Some of the tensions that have marked Nunley's term are played out in public board meetings. At one recent meeting, he objected to a board member's suggestion that a report on the seven-period day be sent to the teachers' association for comment.

Board member Dorothy H. Stambaugh replied, "But Dr. Nunley, you yourself recommended that we refer it to other community groups. Now they teachers certainly are a community group."

"If you want to classify them that way, you may," Nunley responded. "I wouldn't."

Later, Nunley ended a discussion of the seven-period day by saying, "My kid's already out of school , so I don't really have too much to worry about on this thing."

Nunley later said he meant to express his lack of a personal stake in the board's decision. But to teachers, comments such as those typify a "flip discarding of opinion" on important issues, said Marjorie McCreery, executive director of the Arlington Education Association, which represents most Arlington teachers. In June, an AEA delegation voted "no confidence" in Nunley's ability to manage the school system and treat its employes fairly.

Nunley's remark about not classifying teachers as a community group drew some gasps at the School Board meeting and strong words later from Stambaugh. "I think his comments about the AEA and teachers have been inappropriate. I do not know how relations between teachers and Nunley got to this point. There is antipathy on both sides. Since he is the superintendent, I think it is his role to refrain from exacerbating the situation," she said.

When Nunley was hired by a Republican-dominated School Board in 1981, enrollment was dropping, inflation climbing and Arlington, along with the rest of the country, was beginning to lean toward a back-to-basics style of education.

"There was a feeling in the community that we ought to slow down and assess what we had done," said former Democratic School Board member Ann S. Broder, whose term ended before Nunley was chosen.

In many ways, Nunley fit the philosophical bill. Under his superintendency, the board approved a no-smoking policy, tightened graduation requirements and started to end open campus in the high schools, although some board members say the national current toward rigor in the schools would have brought such changes anyway.

His supporters point out that Nunley initiated monthly meetings with principals and regularly attends meetings of the County Council of PTAs. Several parents who are active in PTAs say they have found him responsive to their requests, even when he disagrees.
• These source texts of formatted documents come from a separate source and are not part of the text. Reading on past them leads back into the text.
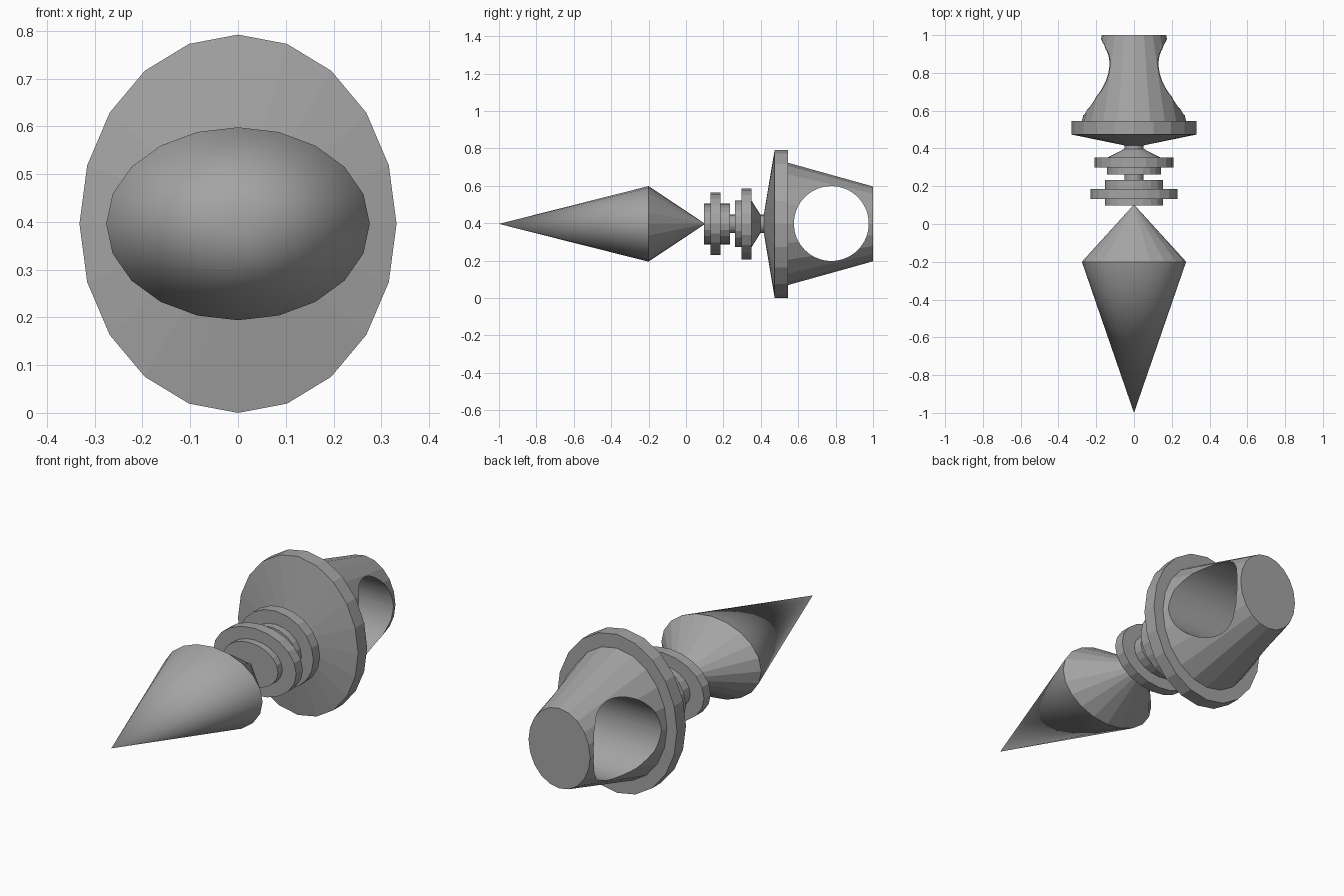
import bpy, bmesh, math

if "Cube" in bpy.data.objects:
    bpy.data.objects.remove(bpy.data.objects["Cube"])

SIDES = 20
AXIS_Z = 0.396

grey = bpy.data.materials.new("plain grey")
grey.diffuse_color = (0.37, 0.37, 0.37, 1)
grey.use_nodes = True
grey.node_tree.nodes["Principled BSDF"].inputs["Base Color"].default_value = grey.diffuse_color


def turned(name, profile, smooth_bands=()):
    """Closed solid along y from (y, x radius, z radius) stations; zero radius = point."""
    bm = bmesh.new()
    rings = []
    for y, rx, rz in profile:
        if rx == 0:
            rings.append([bm.verts.new((0, y, AXIS_Z))])
        else:
            rings.append([bm.verts.new((rx * math.cos(a), y, AXIS_Z + rz * math.sin(a)))
                          for a in (2 * math.pi * i / SIDES for i in range(SIDES))])
    for band, (a, b) in enumerate(zip(rings, rings[1:])):
        for i in range(SIDES):
            j = (i + 1) % SIDES
            if len(a) == 1:
                f = bm.faces.new((a[0], b[i], b[j]))
            elif len(b) == 1:
                f = bm.faces.new((a[i], a[j], b[0]))
            else:
                f = bm.faces.new((a[i], a[j], b[j], b[i]))
            f.smooth = band in smooth_bands
    for ring in (rings[0], rings[-1]):
        if len(ring) > 1:
            bm.faces.new(ring)
    bmesh.ops.recalc_face_normals(bm, faces=bm.faces)
    mesh = bpy.data.meshes.new(name)
    bm.to_mesh(mesh)
    bm.free()
    mesh.materials.append(grey)
    obj = bpy.data.objects.new(name, mesh)
    bpy.context.collection.objects.link(obj)
    return obj


# Pointed head: smooth long cone, faceted short cone
turned("spike", [(-1, 0, 0), (-0.2, 0.276, 0.202), (0.103, 0, 0)], smooth_bands=(0,))

# Front collar: wide disc between two narrower ones
turned("front_collar", [(0.097, 0.153, 0.109), (0.132, 0.153, 0.109),
                        (0.132, 0.229, 0.167), (0.185, 0.229, 0.167),
                        (0.185, 0.153, 0.109), (0.234, 0.153, 0.109)])

# Thin core joining the collars and the flange
turned("neck", [(0.2, 0.05, 0.049), (0.45, 0.05, 0.049)])

# Rear collar, tapering back to the neck
turned("rear_collar", [(0.262, 0.142, 0.124), (0.298, 0.142, 0.124),
                       (0.298, 0.208, 0.19), (0.351, 0.208, 0.19),
                       (0.351, 0.142, 0.124), (0.398, 0.05, 0.049)])

# Large flange with a shallow conical front
turned("flange", [(0.416, 0.05, 0.049), (0.474, 0.332, 0.396), (0.545, 0.332, 0.396)])

# Tapered end with a round hole bored sideways through it
tail = turned("tail_socket", [(0.545, 0.276, 0.327), (1, 0.17, 0.2)])
bpy.ops.mesh.primitive_cylinder_add(vertices=64, radius=0.2, depth=1.2,
                                    location=(0, 0.777, AXIS_Z + 0.002),
                                    rotation=(0, math.pi / 2, 0))
cutter = bpy.context.object
cutter.name = "hole_cutter"
cutter.hide_render = True
cutter.data.materials.append(grey)
bore = tail.modifiers.new("bore", 'BOOLEAN')
bore.operation = 'DIFFERENCE'
bore.solver = 'EXACT'
bore.object = cutter
bpy.ops.object.select_all(action='DESELECT')
tail.select_set(True)
bpy.context.view_layer.objects.active = tail
bpy.ops.object.modifier_apply(modifier=bore.name)
bpy.data.objects.remove(cutter, do_unlink=True)
bpy.ops.object.shade_smooth_by_angle(angle=math.radians(8))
Nunley's efforts to court the business community flowered in the popular Adopt-a-School program, in which local businesses agree to sponsor a school, helping with funds and as volunteers.
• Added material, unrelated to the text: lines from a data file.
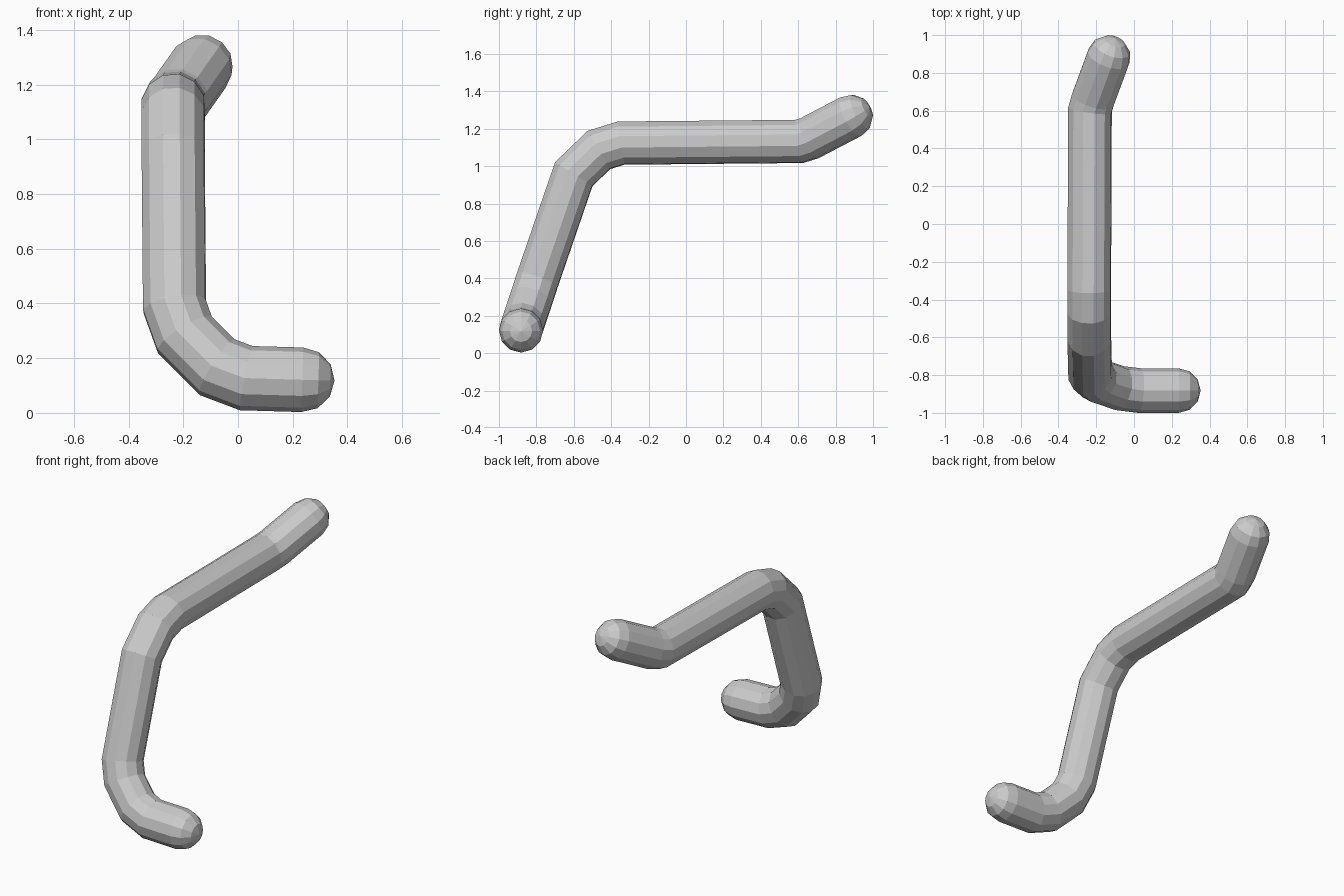
import bpy, bmesh, math
from mathutils import Vector

if "Cube" in bpy.data.objects:
    bpy.data.objects.remove(bpy.data.objects["Cube"])

RADIUS, SIDES, CAP_STEPS = 0.118, 12, 3

# Centreline of the bent rod, from the low front end to the high back end
PATH = [Vector(p) for p in (
    (0.235, -0.882, 0.121), (0.03, -0.882, 0.127),       # foot
    (-0.076, -0.869, 0.167), (-0.194, -0.829, 0.285),    # lower bend
    (-0.232, -0.795, 0.39), (-0.237, -0.6, 0.957),       # leg
    (-0.237, -0.466, 1.086), (-0.237, -0.348, 1.123),    # upper bend
    (-0.233, 0.605, 1.132), (-0.217, 0.66, 1.149),       # arm
    (-0.135, 0.882, 1.265))]                             # raised tip

grey = bpy.data.materials.new("plain grey")
grey.use_nodes = True
grey.diffuse_color = (0.6, 0.6, 0.6, 1)
grey.node_tree.nodes["Principled BSDF"].inputs["Base Color"].default_value = grey.diffuse_color

bm = bmesh.new()


def add_ring(points):
    return [bm.verts.new(p) for p in points]


def bridge(a, b):
    for i in range(SIDES):
        j = (i + 1) % SIDES
        bm.faces.new((a[i], a[j], b[j], b[i]))


def round_cap(ring, centre, outward):
    """Close an end with a faceted half sphere."""
    base = [v.co - centre for v in ring]
    for k in range(1, CAP_STEPS):
        t = math.pi / 2 * k / CAP_STEPS
        lift = outward * RADIUS * math.sin(t)
        new = add_ring(centre + o * math.cos(t) + lift for o in base)
        bridge(ring, new)
        ring = new
    pole = bm.verts.new(centre + outward * RADIUS)
    for i in range(SIDES):
        bm.faces.new((ring[i], ring[(i + 1) % SIDES], pole))


# Sweep the ring along the path, sliding it onto each mitre plane
dirs = [(b - a).normalized() for a, b in zip(PATH, PATH[1:])]
side = dirs[0].cross(Vector((0, 0, 1))).normalized()
up = side.cross(dirs[0])
angles = [math.tau * i / SIDES for i in range(SIDES)]
first = ring = add_ring(PATH[0] + RADIUS * (side * math.cos(a) + up * math.sin(a)) for a in angles)
for i, d in enumerate(dirs):
    centre = PATH[i + 1]
    normal = d + dirs[min(i + 1, len(dirs) - 1)]
    new = add_ring(v.co + d * ((centre - v.co).dot(normal) / d.dot(normal)) for v in ring)
    bridge(ring, new)
    ring = new

round_cap(first, PATH[0], -dirs[0])
round_cap(ring, PATH[-1], dirs[-1])

bmesh.ops.recalc_face_normals(bm, faces=bm.faces)
mesh = bpy.data.meshes.new("bent_rod")
bm.to_mesh(mesh)
bm.free()
mesh.materials.append(grey)
rod = bpy.data.objects.new("bent_rod", mesh)
bpy.context.collection.objects.link(rod)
"It's important to build those bridges," said board member Margaret A. Bocek. In a community in which only 18 percent of Arlington adults have children in the schools, "It's important for the business community to understand the budgetary needs of the school system and the effectiveness of the money that we have," she said.

Others say some Arlington residents, such as parents who do not attend board meetings or belong to Rotary clubs, feel cut off from the superintendent.

"I don't think Dr. Nunley's been visible enough throughout the community to let them know he's concerned about them," said board member Wilson.

Bob McClendon, who ran for the School Board last spring, said, "I don't think he was ever successful in engendering trust in the minority community. That's 99 percent of working with any community."

But "Dr. Nunley did what he was asked to do," McClendon added. "The needs, the mandate and the expectations of the community have changed over the last few years."

With that change has come a different portrait of the person needed to lead the schools. The wishes of various groups that surfaced last week point to a person with wide experience rather than someone to complete an isolated task.

"We are not looking for someone to do a specific job. We're looking for someone with a broad instructional leadership capability," said board member Stambaugh. "We're all looking for the ideal."